DESCRIPTION OF THE TASK ::
Counting only lines below that contain the string "angle", give the total as a single number.

Rendered images with source text:

--*--

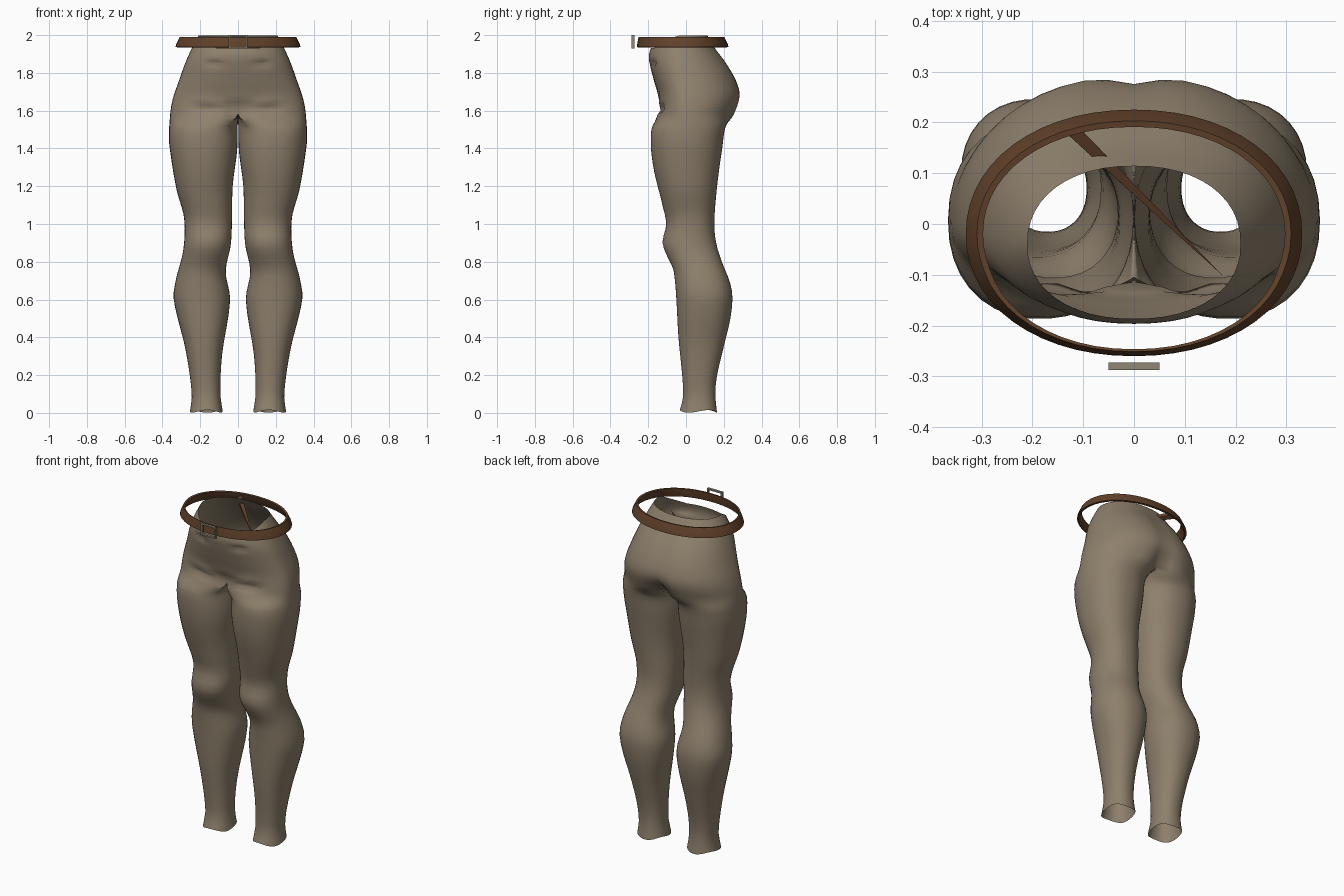
import bpy, bmesh, math
from mathutils import Vector

if "Cube" in bpy.data.objects:
    bpy.data.objects.remove(bpy.data.objects["Cube"])


def material(name, rgb):
    m = bpy.data.materials.new(name)
    m.diffuse_color = (*rgb, 1)
    m.use_nodes = True
    m.node_tree.nodes["Principled BSDF"].inputs["Base Color"].default_value = m.diffuse_color
    return m


CLOTH = material("tan cloth", (0.27, 0.215, 0.15))
LEATHER = material("brown leather", (0.12, 0.053, 0.023))
METAL = material("dull metal", (0.28, 0.24, 0.18))


def finish(bm, name, mat, angle=None):
    me = bpy.data.meshes.new(name)
    bm.to_mesh(me)
    bm.free()
    ob = bpy.data.objects.new(name, me)
    bpy.context.collection.objects.link(ob)
    me.materials.append(mat)
    if angle:
        bpy.context.view_layer.objects.active = ob
        ob.select_set(True)
        bpy.ops.object.shade_smooth_by_angle(angle=math.radians(angle))
        ob.select_set(False)
    return ob


def curve(points, z):
    """Smooth value through (z, value) points."""
    z = min(max(z, points[0][0]), points[-1][0])
    k = 0
    while k < len(points) - 2 and z > points[k + 1][0]:
        k += 1

    def slope(i):
        a, b = points[max(i - 1, 0)], points[min(i + 1, len(points) - 1)]
        return (b[1] - a[1]) / (b[0] - a[0])
    (z0, a), (z1, b) = points[k], points[k + 1]
    h = z1 - z0
    t = (z - z0) / h
    return ((2*t**3 - 3*t*t + 1) * a + (t**3 - 2*t*t + t) * h * slope(k)
            + (3*t*t - 2*t**3) * b + (t**3 - t*t) * h * slope(k + 1))


def oval(a, n=2.2):
    c, s = math.cos(a), math.sin(a)
    return (math.copysign(abs(c) ** (2 / n), c), math.copysign(abs(s) ** (2 / n), s))


def bump(d, w):
    return math.exp(-(d / w) ** 2)


# Leg outlines: inner, outer, front and back edge by height
INNER = [(0, .08), (.1, .093), (.3, .085), (.6, .042), (.75, .065), (.9, .037),
         (1.2, .028), (1.4, .004), (1.6, .002)]
OUTER = [(0, .255), (.1, .245), (.33, .277), (.6, .34), (.7, .33), (.86, .29),
         (1.03, .285), (1.18, .325), (1.39, .36), (1.47, .366), (1.6, .358)]
FRONT = [(0, -.035), (.1, -.015), (.4, -.04), (.75, -.065), (.83, -.1), (.9, -.125),
         (1.0, -.105), (1.1, -.125), (1.3, -.173), (1.45, -.187), (1.6, -.17)]
BACK = [(0, .165), (.1, .155), (.2, .165), (.35, .2), (.5, .235), (.62, .246), (.7, .23),
        (.8, .19), (.9, .16), (1.0, .15), (1.2, .165), (1.4, .192), (1.53, .215), (1.6, .27)]
# Hip outlines: half width, front, back and centre by height
WIDE = [(1.5, .365), (1.6, .357), (1.67, .343), (1.76, .312), (1.85, .28), (1.93, .245), (2, .208)]
BELLY = [(1.5, -.17), (1.6, -.155), (1.68, -.15), (1.76, -.17), (1.85, -.192), (1.93, -.196), (2, -.186)]
SEAT = [(1.5, .22), (1.58, .262), (1.67, .291), (1.75, .275), (1.85, .22), (1.93, .158), (2, .112)]
MID = [(1.5, 0), (1.7, 0), (2, -.04)]

OUT, INN = 24, 12          # outer steps and inner steps round each ring
COUNT = OUT + INN


def leg_ring(z):
    xi, xo, yf, yb = (curve(p, z) for p in (INNER, OUTER, FRONT, BACK))
    ring = []
    for i in range(COUNT):
        if i <= OUT:
            a = math.radians(-125 + 250 * i / OUT)
        else:
            a = math.radians(125 + 110 * (i - OUT) / INN)
        c, s = oval(a)
        ring.append(Vector(((xi + xo) / 2 + c * (xo - xi) / 2,
                            (yf + yb) / 2 + s * (yb - yf) / 2, z)))
    return ring


def hip_ring(z):
    w, yf, yb, yc = (curve(p, z) for p in (WIDE, BELLY, SEAT, MID))
    cleft = .012 + .06 * bump(z - 1.57, .07)
    dip = .045 * bump(z - 1.58, .06)
    if z > 1.85:
        cleft *= max(0, (2 - z) / .15)
    front, back = yf + dip, yb - cleft
    ring = []
    for i in range(COUNT):
        if i <= OUT:
            c, s = oval(math.radians(-90 + 180 * i / OUT))
            x = 0 if i in (0, OUT) else w * c
            y = yc + s * ((yb - yc) if s > 0 else (yc - yf))
            y += dip * bump(x, .05) if s < 0 else -cleft * bump(x, .05)
        else:
            x, y = 0, back + (front - back) * (i - OUT) / INN
        # waistline sits lower at the front
        drop = min(1, max(0, (-.05 - y) / .12)) * max(0, z - 1.85) * .45
        ring.append(Vector((x, y, z - drop)))
    return ring


def crease(p):
    """Groin folds and belly dimples pressed into the front."""
    if p.y > -.05 or p.z < 1.5:
        return
    fold = .03 * bump(p.z - 1.61 - .06 * (p.x - .15), .018) * bump(p.x - .155, .07)
    fold += .02 * bump(p.z - 1.58 - .9 * p.x, .022) * bump(p.x - .05, .05)
    fold += .018 * bump(p.z - 1.85, .016) * bump(p.x - .13, .03)
    p.y += fold


# Trousers: one half lofted from hem to waist, then mirrored
rows = []
z = .008
while z < 1.5:
    rows.append(leg_ring(z))
    z += .0373
for j in range(25):
    z = 1.5 + j * .0207
    blend = min(1, (z - 1.5) / .0828)
    blend = blend * blend * (3 - 2 * blend)
    ring = [a.lerp(b, blend) for a, b in zip(leg_ring(z), hip_ring(z))]
    for p in ring:
        crease(p)
        if blend > .999 and p.x < 1e-4:
            p.x = 0
    rows.append(ring)
for i, p in enumerate(rows[0]):
    p.z += .007 * math.sin(i * 2 * math.pi * 3 / COUNT)
bm = bmesh.new()
vs = [[bm.verts.new(p) for p in ring] for ring in rows]
for lo, hi in zip(vs, vs[1:]):
    for i in range(COUNT):
        k = (i + 1) % COUNT
        quad = (lo[i], lo[k], hi[k], hi[i])
        if max(v.co.x for v in quad) > 1e-5:
            bm.faces.new(quad)
bmesh.ops.delete(bm, geom=[v for v in bm.verts if not v.link_faces], context='VERTS')
trousers = finish(bm, "trousers", CLOTH, 60)
mirror = trousers.modifiers.new("mirror", 'MIRROR')
mirror.merge_threshold = .0005

# Belt: loose slanted band, thin and upright at the front
bm = bmesh.new()
loops = []
for i in range(56):
    a = 2 * math.pi * i / 56
    c, s = oval(a, 2.1)
    lean = .4 + .6 * min(1, max(0, (s + 1) / .7))
    loop = []
    for inset, z in ((0, 1.937), (.003, 1.95), (.022, 1.99), (.034, 1.988), (.03, 1.97), (.012, 1.935)):
        d = inset * lean
        ry = (.245 if s > 0 else .24) - d
        loop.append(bm.verts.new(((.331 - d) * c, -.02 + ry * s, z)))
    loops.append(loop)
for i, a in enumerate(loops):
    b = loops[(i + 1) % len(loops)]
    for k in range(6):
        m = (k + 1) % 6
        bm.faces.new((a[k], b[k], b[m], a[m]))
bmesh.ops.recalc_face_normals(bm, faces=bm.faces)
finish(bm, "belt", LEATHER, 40)

# Belt tail: narrow strap tapering through the waist opening
bm = bmesh.new()
tip = bm.verts.new((.175, -.102, 1.9))
base = [bm.verts.new(p) for p in ((-.14, .185, 1.965), (-.11, .192, 1.975),
                                  (-.108, .19, 1.955), (-.138, .183, 1.945))]
bm.faces.new(base)
for i in range(4):
    bm.faces.new((base[i], tip, base[(i + 1) % 4]))
bmesh.ops.recalc_face_normals(bm, faces=bm.faces)
finish(bm, "belt_tail", LEATHER)

# Buckle: open rectangular frame in front of the belt
bm = bmesh.new()
for cx, cz, sx, sz in ((-.046, 1.965, .008, .07), (.046, 1.965, .008, .07),
                       (0, 1.934, .084, .008), (0, 1.996, .084, .008)):
    made = bmesh.ops.create_cube(bm, size=1)["verts"]
    bmesh.ops.scale(bm, vec=(sx, .015, sz), verts=made)
    bmesh.ops.translate(bm, vec=(cx, -.28, cz), verts=made)
finish(bm, "buckle", METAL)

--*--

ANSWER FOR THE TASK ::
3